*Task details*
Search the material below for the word "function". Copy every line that has it.

------------------------------------------------------------

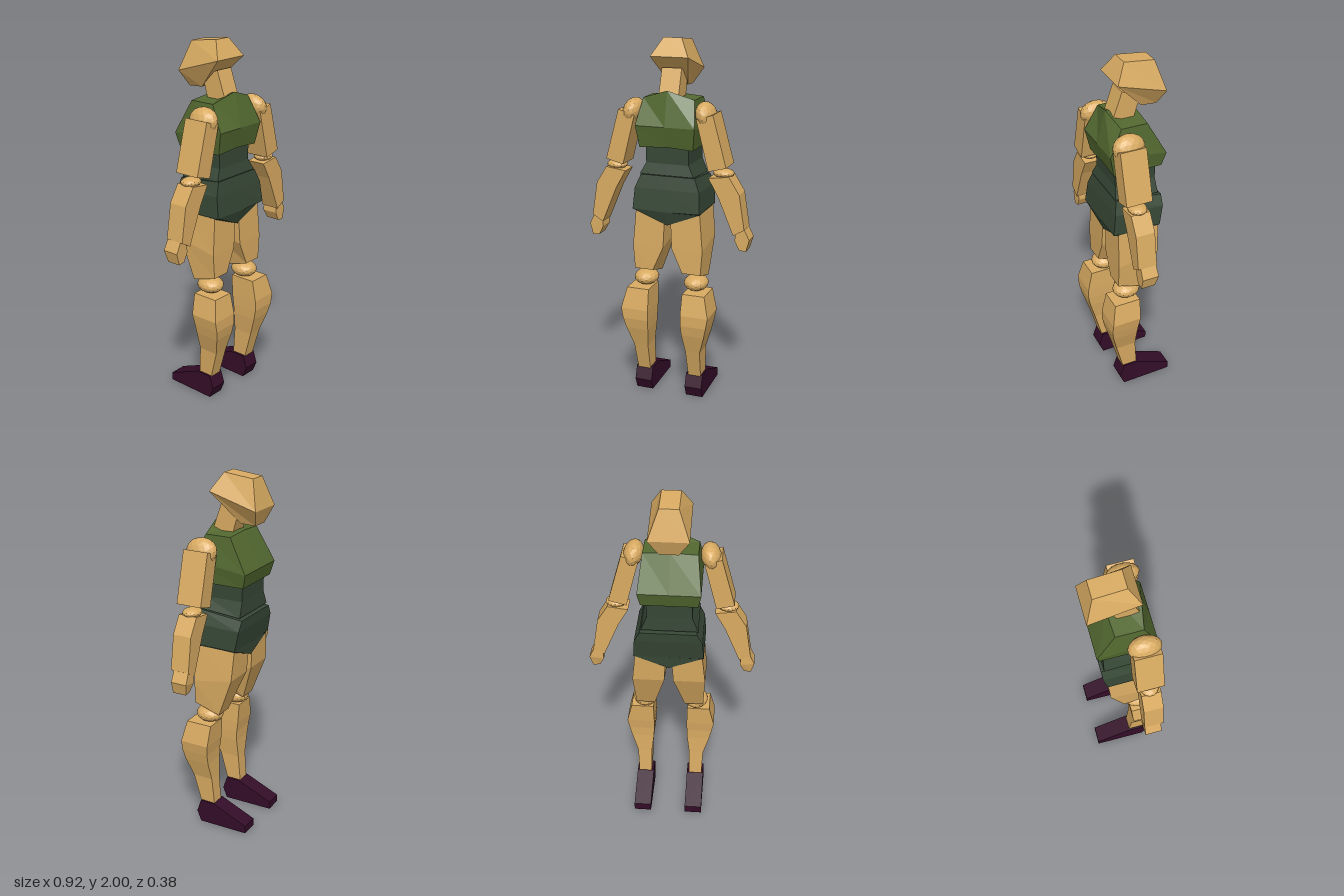
import * as THREE from 'three';

const paint = (color) => new THREE.MeshStandardMaterial({ color, flatShading: true });

// Four-cornered cross-section; dx and dz tilt it (height change from -x to +x, -z to +z).
function quad(x0, x1, z0, z1, y, dx = 0, dz = 0) {
  const p = (x, z, sx, sz) => [x, y + (sx * dx + sz * dz) / 2, z];
  return [p(x0, z1, -1, 1), p(x1, z1, 1, 1), p(x1, z0, 1, -1), p(x0, z0, -1, -1)];
}

// Six-cornered torso section with its own centre points: [y, z] for the +z and -z seams.
function hex(w, plus, minus, midPlus = plus, midMinus = minus) {
  return [
    [-w, ...plus], [0, ...midPlus], [w, ...plus],
    [w, ...minus], [0, ...midMinus], [-w, ...minus],
  ];
}

// Faceted solid through cross-sections listed from top to bottom.
function loft(sections, side = 1) {
  const rings = sections.map((r) => (side > 0 ? r : r.map(([x, y, z]) => [-x, y, z]).reverse()));
  const n = rings[0].length;
  const pos = [];
  const tri = (...pts) => pts.forEach((p) => pos.push(...p));
  for (let k = 0; k + 1 < rings.length; k++) {
    for (let i = 0; i < n; i++) {
      const j = (i + 1) % n;
      const [a, b, c, d] = [rings[k][i], rings[k][j], rings[k + 1][i], rings[k + 1][j]];
      tri(a, c, d);
      tri(a, d, b);
    }
  }
  const centre = (r) => [0, 1, 2].map((q) => r.reduce((s, p) => s + p[q], 0) / n);
  const top = rings[0], bottom = rings[rings.length - 1];
  for (let i = 0; i < n; i++) {
    const j = (i + 1) % n;
    tri(centre(top), top[i], top[j]);
    tri(centre(bottom), bottom[j], bottom[i]);
  }
  const g = new THREE.BufferGeometry();
  g.setAttribute('position', new THREE.Float32BufferAttribute(pos, 3));
  g.computeVertexNormals();
  return g;
}

export function createModel() {
  const model = new THREE.Group();
  model.name = 'jointedFigure';
  const skin = paint(0xd9ab62), shirt = paint(0x536930), trunk = paint(0x364735), shoe = paint(0x340d28);

  const add = (parent, name, geometry, material) => {
    const mesh = new THREE.Mesh(geometry, material);
    mesh.name = name;
    parent.add(mesh);
    return mesh;
  };
  const joint = (parent, name, centre, radii, tilt = 0) => {
    const m = add(parent, name, new THREE.IcosahedronGeometry(1, 2), skin);
    m.position.set(...centre);
    m.scale.set(...radii);
    m.rotation.z = tilt;
  };

  // Head and neck
  add(model, 'head', loft([
    quad(-0.05, 0.05, -0.14, 0.027, 1.99, 0, 0.02),
    quad(-0.105, 0.105, -0.185, 0.085, 1.865, 0, 0.08),
    quad(-0.05, 0.05, -0.155, -0.07, 1.742, 0, 0.005),
  ]), skin);
  add(model, 'neck', loft([
    quad(-0.055, 0.055, -0.06, 0.04, 1.825, 0, 0.04),
    quad(-0.055, 0.055, -0.02, 0.088, 1.69, 0, 0.04),
  ]), skin);

  // Torso
  add(model, 'chest', loft([
    hex(0.143, [1.69, 0.085], [1.69, -0.06], [1.735, 0.11], [1.7, -0.067]),
    hex(0.165, [1.55, 0.155], [1.507, -0.16]),
    hex(0.15, [1.43, 0.13], [1.43, -0.14], [1.44, 0.13]),
  ]), shirt);
  add(model, 'waist', loft([
    hex(0.12, [1.46, 0.11], [1.44, -0.12]),
    hex(0.12, [1.345, 0.11], [1.345, -0.118]),
    hex(0.152, [1.285, 0.125], [1.265, -0.122]),
  ]), trunk);

  const lower = new THREE.Group();
  lower.name = 'lowerBody';
  lower.position.x = 0.006;
  model.add(lower);
  add(lower, 'pelvis', loft([
    hex(0.152, [1.282, 0.125], [1.255, -0.138]),
    hex(0.182, [1.21, 0.14], [1.2, -0.135]),
    hex(0.19, [1.095, 0.155], [1.09, -0.115], [1.09, 0.155]),
    hex(0.185, [1.085, 0.13], [1.085, -0.11], [1.01, 0.13], [1.015, -0.112]),
  ]), trunk);

  for (const side of [1, -1]) {
    const label = side > 0 ? 'left' : 'right';
    const limb = (parent, name, sections, material = skin) =>
      add(parent, label + name, loft(sections, side), material);

    // Arm
    joint(model, label + 'Shoulder', [side * 0.203, 1.617, 0.073], [0.053, 0.07, 0.087], side * 0.3);
    limb(model, 'UpperArm', [
      quad(0.172, 0.262, 0.003, 0.147, 1.615, 0.03),
      quad(0.24, 0.337, 0.003, 0.147, 1.345, 0.025),
    ]);
    joint(model, label + 'Elbow', [side * 0.303, 1.315, 0.074], [0.058, 0.025, 0.05]);
    limb(model, 'Forearm', [
      quad(0.235, 0.347, 0.022, 0.128, 1.3, 0.015),
      quad(0.29, 0.405, 0.022, 0.128, 1.205, 0.02),
      quad(0.375, 0.435, 0.022, 0.128, 1.01, 0.035),
    ]);
    limb(model, 'Hand', [
      quad(0.385, 0.43, 0.025, 0.113, 1.02, 0.02),
      quad(0.38, 0.46, 0.022, 0.113, 0.965, 0.01),
      quad(0.405, 0.443, 0.035, 0.113, 0.908, -0.005),
    ]);

    // Leg
    limb(lower, 'Thigh', [
      quad(0.015, 0.182, -0.11, 0.125, 1.09),
      quad(0.025, 0.2, -0.1, 0.13, 0.9, 0, -0.04),
      quad(0.085, 0.19, -0.018, 0.13, 0.722, 0, 0.045),
    ]);
    joint(lower, label + 'Knee', [side * 0.146, 0.68, 0.064], [0.068, 0.045, 0.077]);
    limb(lower, 'Shin', [
      quad(0.098, 0.225, 0.015, 0.165, 0.638),
      quad(0.095, 0.253, 0.022, 0.19, 0.52),
      quad(0.096, 0.242, 0.03, 0.19, 0.46),
      quad(0.099, 0.228, 0.032, 0.178, 0.4),
      quad(0.112, 0.195, 0.028, 0.145, 0.29),
      quad(0.115, 0.188, 0.015, 0.1, 0.12),
    ]);

    // Shoe: side profile (-z, y) extruded across its width
    const outline = [[-0.1, 0.135], [-0.125, 0.062], [-0.1, 0], [0.19, 0.005], [0.19, 0.05], [-0.012, 0.135]];
    const profile = new THREE.Shape(outline.map(([u, v]) => new THREE.Vector2(u, v)));
    const geo = new THREE.ExtrudeGeometry(profile, { depth: 0.098, bevelEnabled: false });
    geo.rotateY(Math.PI / 2).translate(side * 0.15 - 0.049, 0, 0);
    add(lower, label + 'Shoe', geo, shoe);
  }
  return model;
}
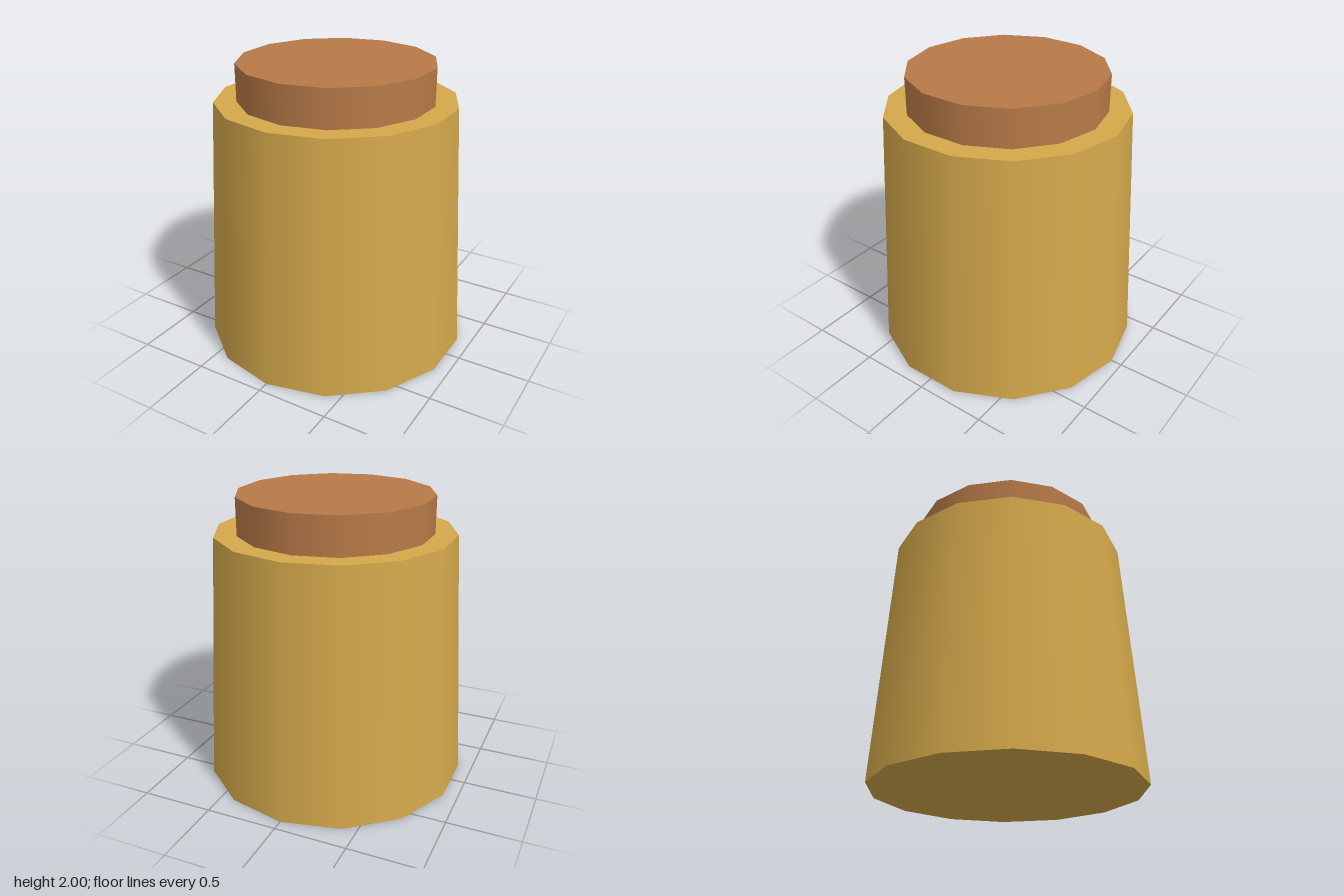
import * as THREE from 'three';

const SIDES = 14;

export function createModel() {
  const group = new THREE.Group();
  const gold = new THREE.MeshStandardMaterial({ color: 0xd4a84b });
  gold.name = 'gold';
  const cork = new THREE.MeshStandardMaterial({ color: 0xb87a48 });
  cork.name = 'cork brown';

  // Capped round part standing between two heights
  const addRound = (name, rTop, rBottom, y0, y1, material) => {
    const geometry = new THREE.CylinderGeometry(rTop, rBottom, y1 - y0, SIDES);
    const mesh = new THREE.Mesh(geometry, material);
    mesh.name = name;
    mesh.position.y = (y0 + y1) / 2;
    group.add(mesh);
  };

  // Tapered body
  addRound('body', 0.82, 0.923, 0, 1.745, gold);
  // Straight stopper set into the top of the body
  addRound('stopper', 0.667, 0.667, 1.7, 2, cork);

  return group;
}
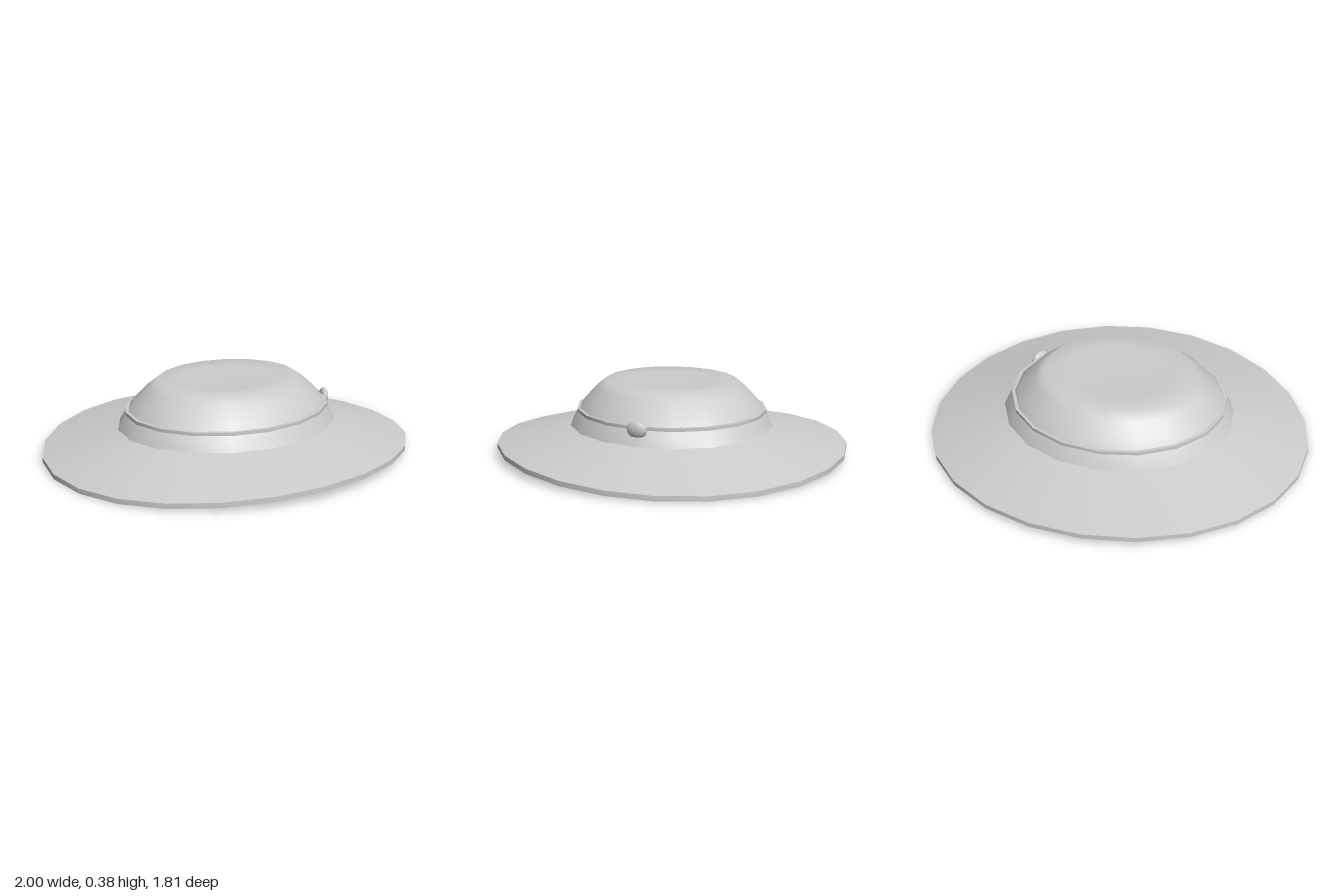
import * as THREE from 'three';
import { mergeVertices, toCreasedNormals } from 'three/addons/utils/BufferGeometryUtils.js';

const feltGrey = new THREE.MeshStandardMaterial({ color: 0xcccccc, side: THREE.DoubleSide });
feltGrey.name = 'felt grey';

// Ring of revolution from [radius, y] points, squeezed front to back by a rule
function ovalLathe(points, sides, reshape, crease) {
  let geo = new THREE.LatheGeometry(points.map(([r, y]) => new THREE.Vector2(r, y)), sides);
  geo.deleteAttribute('uv');
  geo.deleteAttribute('normal');
  const pos = geo.attributes.position;
  const v = new THREE.Vector3();
  for (let i = 0; i < pos.count; i++) {
    reshape(v.fromBufferAttribute(pos, i));
    pos.setXYZ(i, v.x, v.y, v.z);
  }
  geo = mergeVertices(geo, 1e-4);
  geo.computeVertexNormals();
  return crease ? toCreasedNormals(geo, crease) : geo;
}

function addPart(group, name, geometry) {
  const mesh = new THREE.Mesh(geometry, feltGrey);
  mesh.name = name;
  group.add(mesh);
  return mesh;
}

export function createModel() {
  const hat = new THREE.Group();
  hat.name = 'hat';

  // Sloping brim whose sides droop lower than its front and back
  const bendBrim = (v) => {
    const r = Math.hypot(v.x, v.z);
    const t = THREE.MathUtils.clamp((r - 0.6) / 0.4, 0, 1);
    if (r > 0) v.y += 0.04 * t * (v.z / r) ** 2;
    v.z *= THREE.MathUtils.lerp(0.87, 0.905, t);
  };
  addPart(hat, 'brim', ovalLathe(
    [[0.58, 0.135], [1, 0], [1, 0.025], [0.6, 0.146]], 24, bendBrim, 0.6));

  // Hollow rounded crown with a shallow dent on top
  const squeeze = (v) => { v.z *= 0.87; };
  addPart(hat, 'crown', ovalLathe([
    [0.607, 0.144], [0.583, 0.185], [0.556, 0.226], [0.525, 0.262],
    [0.485, 0.3], [0.442, 0.338], [0.39, 0.375],
    [0.27, 0.369], [0, 0.362],
  ], 18, squeeze));

  // Narrow cord around the crown
  addPart(hat, 'band', ovalLathe(
    [[0.544, 0.218], [0.566, 0.218], [0.566, 0.235], [0.544, 0.235], [0.544, 0.218]],
    18, squeeze, 0.6));

  // Flattened button on the left of the front
  const button = addPart(hat, 'button', new THREE.SphereGeometry(1, 10, 8));
  button.scale.set(0.055, 0.042, 0.022);
  button.position.set(0.49, 0.22, 0.25);
  button.rotation.y = Math.atan2(0.8, 0.6);

  return hat;
}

------------------------------------------------------------

*Output for this task*
function quad(x0, x1, z0, z1, y, dx = 0, dz = 0) {
function hex(w, plus, minus, midPlus = plus, midMinus = minus) {
function loft(sections, side = 1) {
export function createModel() {
export function createModel() {
function ovalLathe(points, sides, reshape, crease) {
function addPart(group, name, geometry) {
export function createModel() {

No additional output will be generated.